→ **Given records**:
╭──
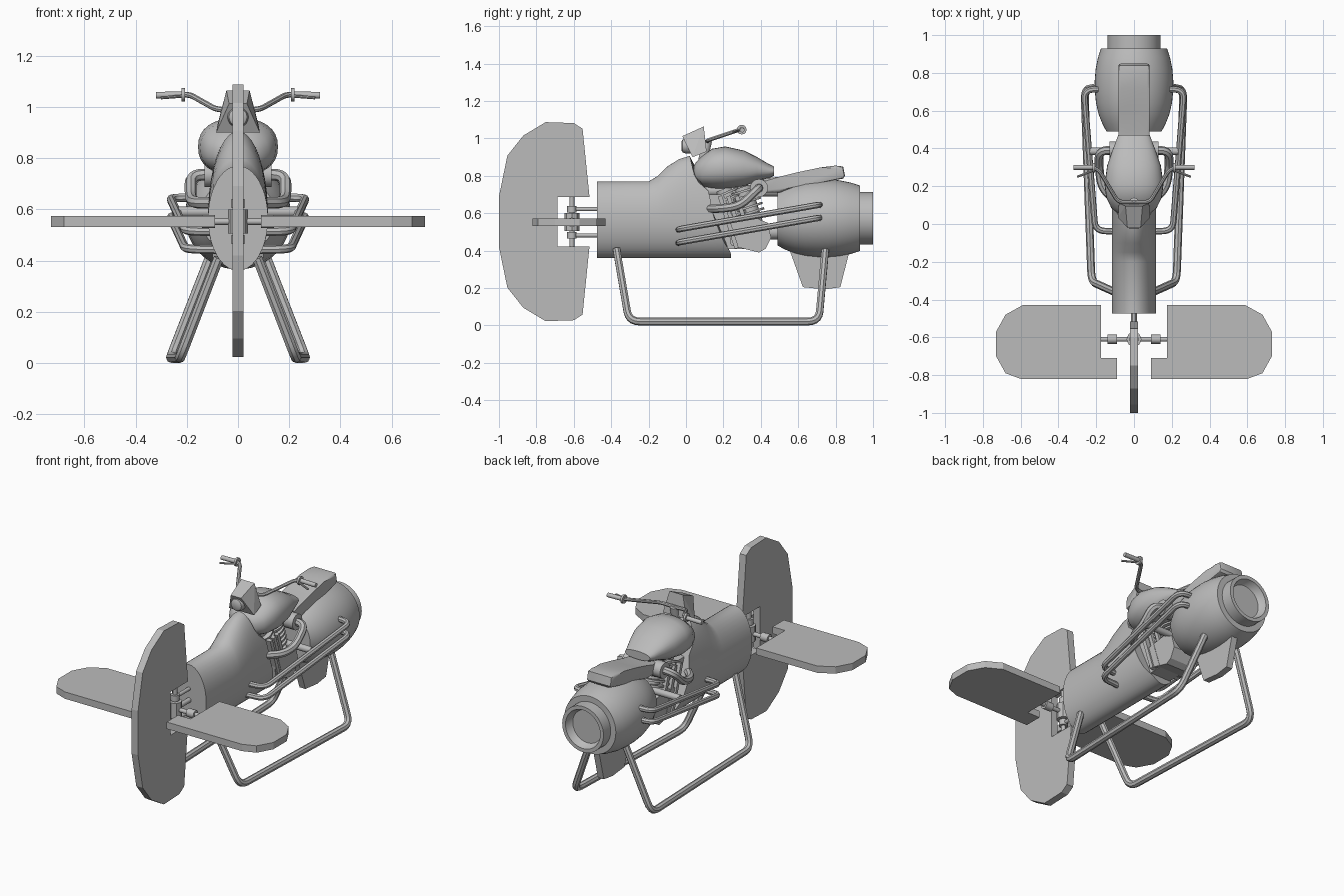
import bpy, bmesh, math
from mathutils import Vector

if "Cube" in bpy.data.objects:
    bpy.data.objects.remove(bpy.data.objects["Cube"])

grey = bpy.data.materials.new("plain grey")
grey.diffuse_color = (0.5, 0.5, 0.5, 1)
grey.use_nodes = True
grey.node_tree.nodes["Principled BSDF"].inputs["Base Color"].default_value = grey.diffuse_color


def finish(ob, angle=35):
    ob.data.materials.clear()
    ob.data.materials.append(grey)
    bpy.ops.object.select_all(action='DESELECT')
    ob.select_set(True)
    bpy.context.view_layer.objects.active = ob
    if angle:
        bpy.ops.object.shade_smooth_by_angle(angle=math.radians(angle))
    return ob


def from_bm(name, bm, angle=35):
    bmesh.ops.recalc_face_normals(bm, faces=bm.faces)
    me = bpy.data.meshes.new(name)
    bm.to_mesh(me)
    bm.free()
    ob = bpy.data.objects.new(name, me)
    bpy.context.collection.objects.link(ob)
    return finish(ob, angle)


def prism(name, pts, h, to3d, bevel=0.0, angle=0):
    """Extrude a flat outline between -h and +h; to3d(a, b, t) places it."""
    bm = bmesh.new()
    lo = [bm.verts.new(to3d(a, b, -h)) for a, b in pts]
    hi = [bm.verts.new(to3d(a, b, h)) for a, b in pts]
    n = len(pts)
    bm.faces.new(lo)
    bm.faces.new(hi)
    for i in range(n):
        j = (i + 1) % n
        bm.faces.new((lo[i], lo[j], hi[j], hi[i]))
    if bevel:
        edges = [e for f in bm.faces if len(f.verts) == n and n > 4 for e in f.edges]
        bmesh.ops.bevel(bm, geom=edges, offset=bevel, segments=2, profile=0.5, affect='EDGES')
    return from_bm(name, bm, angle)


def side(a, b, t):
    return (t, a, b)


def ring(y, w, zb, zt, zc=None, p=2.0, n=32):
    """Superellipse section across y, with its widest line at zc."""
    zc = (zb + zt) / 2 if zc is None else zc
    out = []
    for i in range(n):
        c, s = math.cos(2 * math.pi * i / n), math.sin(2 * math.pi * i / n)
        c = math.copysign(abs(c) ** (2 / p), c)
        s = math.copysign(abs(s) ** (2 / p), s)
        out.append((w * c, y, zc + s * ((zt - zc) if s > 0 else (zc - zb))))
    return out


def loft(name, rings, angle=35):
    bm = bmesh.new()
    vs = [[bm.verts.new(c) for c in r] for r in rings]
    n = len(rings[0])
    for a, b in zip(vs, vs[1:]):
        for i in range(n):
            j = (i + 1) % n
            bm.faces.new((a[i], a[j], b[j], b[i]))
    bm.faces.new(vs[0])
    bm.faces.new(vs[-1])
    return from_bm(name, bm, angle)


def rod(name, p0, p1, r, n=16):
    p0, p1 = Vector(p0), Vector(p1)
    d = p1 - p0
    bm = bmesh.new()
    bmesh.ops.create_cone(bm, cap_ends=True, segments=n, radius1=r, radius2=r, depth=d.length)
    bmesh.ops.transform(bm, verts=bm.verts, matrix=d.to_track_quat('Z', 'Y').to_matrix().to_4x4())
    bmesh.ops.translate(bm, verts=bm.verts, vec=(p0 + p1) / 2)
    return from_bm(name, bm)


def tube(name, pts, r, bend, sx=1):
    """Round tube along a path whose corners are rounded by bend."""
    P = [Vector((p[0] * sx, p[1], p[2])) for p in pts]
    path = [P[0]]
    for a, b, c in zip(P, P[1:], P[2:]):
        d = min(bend, (a - b).length * 0.48, (c - b).length * 0.48)
        s, e = b + (a - b).normalized() * d, b + (c - b).normalized() * d
        path += [s * (1 - t) ** 2 + b * 2 * t * (1 - t) + e * t * t for t in (0, .2, .4, .6, .8, 1)]
    path.append(P[-1])
    cu = bpy.data.curves.new(name, 'CURVE')
    cu.dimensions = '3D'
    sp = cu.splines.new('POLY')
    sp.points.add(len(path) - 1)
    for q, v in zip(sp.points, path):
        q.co = (*v, 1)
    cu.bevel_depth, cu.bevel_resolution, cu.use_fill_caps = r, 2, True
    ob = bpy.data.objects.new(name, cu)
    bpy.context.collection.objects.link(ob)
    bpy.ops.object.select_all(action='DESELECT')
    ob.select_set(True)
    bpy.context.view_layer.objects.active = ob
    bpy.ops.object.convert(target='MESH')
    return finish(bpy.context.view_layer.objects.active, 40)


# Upright front rudder, with a notch for the hinge
half = [(-.687, .133), (-.516, .133), (-.553, .497), (-.60, .527), (-.75, .532),
        (-.87, .46), (-.955, .353), (-1.0, .135)]
prism("rudder", [(y, .555 + z) for y, z in half] + [(y, .555 - z) for y, z in reversed(half)], .022, side)

# Flat front wings and hinge
wing = [(.175, -.43), (.59, -.43), (.68, -.48), (.73, -.57), (.73, -.70), (.68, -.79),
        (.60, -.82), (.09, -.82), (.09, -.71), (.175, -.71)]
for sx, s in ((1, "right"), (-1, "left")):
    prism(s + "_wing", wing, .021, lambda a, b, t: (a * sx, b, .552 + t))
    rod(s + "_wing_collar", (sx * .09, -.61, .552), (sx * .14, -.61, .552), .025, 12)
rod("wing_axle", (-.18, -.61, .552), (.18, -.61, .552), .013, 12)
rod("rudder_axle", (0, -.61, .42), (0, -.61, .69), .013, 12)
rod("hinge_hub", (0, -.61, .505), (0, -.61, .60), .04, 8)
rod("hinge_link", (0, -.61, .552), (0, -.47, .552), .015, 12)
for dz in (-.07, .07):
    rod("hinge_collar", (0, -.61, .552 + dz - .018), (0, -.61, .552 + dz + .018), .025, 12)
    rod("hinge_arm", (0, -.61, .552 + dz), (0, -.46, .552 + dz), .011, 12)

# Oval front body rising to the cowl, rear end cut on a slant
rear = [(.35, .24), (.39, .24), (.45, .20), (.60, .14), (.715, .125), (.78, .05), (.91, .02)]


def rear_y(z):
    for (z0, y0), (z1, y1) in zip(rear, rear[1:]):
        if z <= z1:
            return y0 + (y1 - y0) * (z - z0) / (z1 - z0)
    return rear[-1][1]


body = [ring(y, .117, .36, zt, .565, n=40) for y, zt in
        ((-.475, .77), (-.2, .77), (-.15, .80), (-.10, .85), (-.035, .89), (.015, .905))]
body.append([(x, rear_y(z), z) for x, y, z in ring(.02, .118, .36, .905, .565, n=40)])
loft("front_body", body)

# Headlight and its angular fairing
bm = bmesh.new()
for x, y, z in ((.045, .095, 1.064), (.08, .11, .93), (.035, -.02, 1.012), (.085, .035, .90)):
    for sx in (1, -1):
        bm.verts.new((x * sx, y, z))
bmesh.ops.convex_hull(bm, input=bm.verts)
from_bm("headlight_fairing", bm, 0)
loft("headlight", [ring(y, r, .96 - r, .96 + r, n=20) for y, r in
                   ((-.025, .022), (-.018, .035), (0, .041), (.05, .041))])

# Fuel tank
loft("tank", [ring(*q, p=2.3) for q in (
    (.04, .05, .79, .85), (.055, .085, .765, .875), (.085, .12, .745, .905), (.14, .147, .733, .945),
    (.21, .156, .73, .957), (.31, .142, .745, .935), (.38, .118, .77, .90), (.44, .095, .785, .865),
    (.47, .084, .80, .85))], 50)

# Seat
prism("seat", [(.41, .785), (.5, .795), (.6, .82), (.72, .845), (.8, .855), (.84, .85), (.85, .80),
               (.84, .785), (.72, .765), (.6, .745), (.5, .71), (.42, .71)], .083, side, .014, 40)

# Barrel-shaped rear engine with recessed nozzle
loft("rear_barrel", [ring(y, r, .573 - r, .573 + r, n=48) for y, r in (
    (.49, .146), (.53, .167), (.58, .187), (.64, .201), (.70, .207), (.76, .208), (.82, .203),
    (.88, .191), (.93, .175), (.93, .14), (1.0, .14), (1.0, .118), (.96, .105), (.955, .10))])

# Fin under the barrel
prism("belly_fin", [(.555, .40), (.625, .205), (.74, .193), (.825, .205), (.88, .42)], .02, side)

# Engine: crankcase, two finned cylinders and slanted plates
prism("crankcase", [(.24, .43), (.31, .41), (.39, .39), (.425, .41), (.455, .47), (.435, .55), (.36, .58), (.22, .56)],
      .09, side)
prism("engine_core", [(.10, .70), (.20, .70), (.32, .41), (.20, .41)], .07, side)
rod("frame_tube", (0, .05, .72), (0, .52, .72), .03)
rod("lower_frame_tube", (0, .2, .5), (0, .52, .5), .04)
for k in range(3):
    y = .17 + k * .045
    prism("cooling_plate", [(y, .69), (y + .022, .695), (y + .112, .415), (y + .09, .41)], .10 - k * .008, side)
for base, tip in (((0, .37, .52), (0, .30, .74)), ((.0, .30, .50), (0, .20, .73))):
    a, b = Vector(base), Vector(tip)
    rod("cylinder_barrel", a, b, .05)
    for k in range(6):
        c, d = a.lerp(b, .25 + k * .13), (b - a).normalized() * .006
        rod("cooling_fin", c - d, c + d, .078, 20)

for sx, s in ((1, "right"), (-1, "left")):
    # Exhaust pipe looping beside the engine
    tube(s + "_exhaust", [(.08, .39, .735), (.185, .39, .735), (.185, .29, .64), (.17, .19, .625), (.06, .09, .625)],
         .023, .07, sx)
    rod(s + "_exhaust_flange", (sx * .05, .39, .735), (sx * .13, .39, .735), .048)

    # Pair of side rails with a strut
    for dz in (0, -.07):
        tube(s + "_side_rail", [(.08, -.04, .512 + dz), (.205, -.035, .515 + dz), (.265, .71, .645 + dz),
                                (.15, .715, .645 + dz)], .017, .05, sx)
    rod(s + "_rail_strut", (0, .385, .59), (sx * .232, .385, .59), .02)

    # Landing skid
    tube(s + "_skid", [(.075, -.372, .41), (.225, -.305, .021), (.262, .71, .021), (.11, .745, .41)], .021, .06, sx)

    # Handlebar, grip, clamp and levers
    tube(s + "_handlebar", [(0, .115, .985), (.085, .117, .99), (.185, .285, 1.046), (.225, .30, 1.048),
                            (.31, .30, 1.046)], .011, .03, sx)
    rod(s + "_grip", (sx * .215, .30, 1.047), (sx * .32, .30, 1.045), .013, 12)
    rod(s + "_clamp", (sx * .207, .298, 1.047), (sx * .22, .298, 1.047), .026, 12)
    rod(s + "_lever", (sx * .21, .285, 1.042), (sx * .30, .25, 1.035), .006, 8)
rod("handlebar_mount", (0, .09, .88), (0, .115, .99), .025)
╰──
→ **Task objective**:
Using only the listing above, restate exactly the lines from the line containing "bm.faces.new(hi)" through the line containing "s = math.copysign(abs(s)", both included.

→ **Exercise output**:
    bm.faces.new(hi)
    for i in range(n):
        j = (i + 1) % n
        bm.faces.new((lo[i], lo[j], hi[j], hi[i]))
    if bevel:
        edges = [e for f in bm.faces if len(f.verts) == n and n > 4 for e in f.edges]
        bmesh.ops.bevel(bm, geom=edges, offset=bevel, segments=2, profile=0.5, affect='EDGES')
    return from_bm(name, bm, angle)


def side(a, b, t):
    return (t, a, b)


def ring(y, w, zb, zt, zc=None, p=2.0, n=32):
    """Superellipse section across y, with its widest line at zc."""
    zc = (zb + zt) / 2 if zc is None else zc
    out = []
    for i in range(n):
        c, s = math.cos(2 * math.pi * i / n), math.sin(2 * math.pi * i / n)
        c = math.copysign(abs(c) ** (2 / p), c)
        s = math.copysign(abs(s) ** (2 / p), s)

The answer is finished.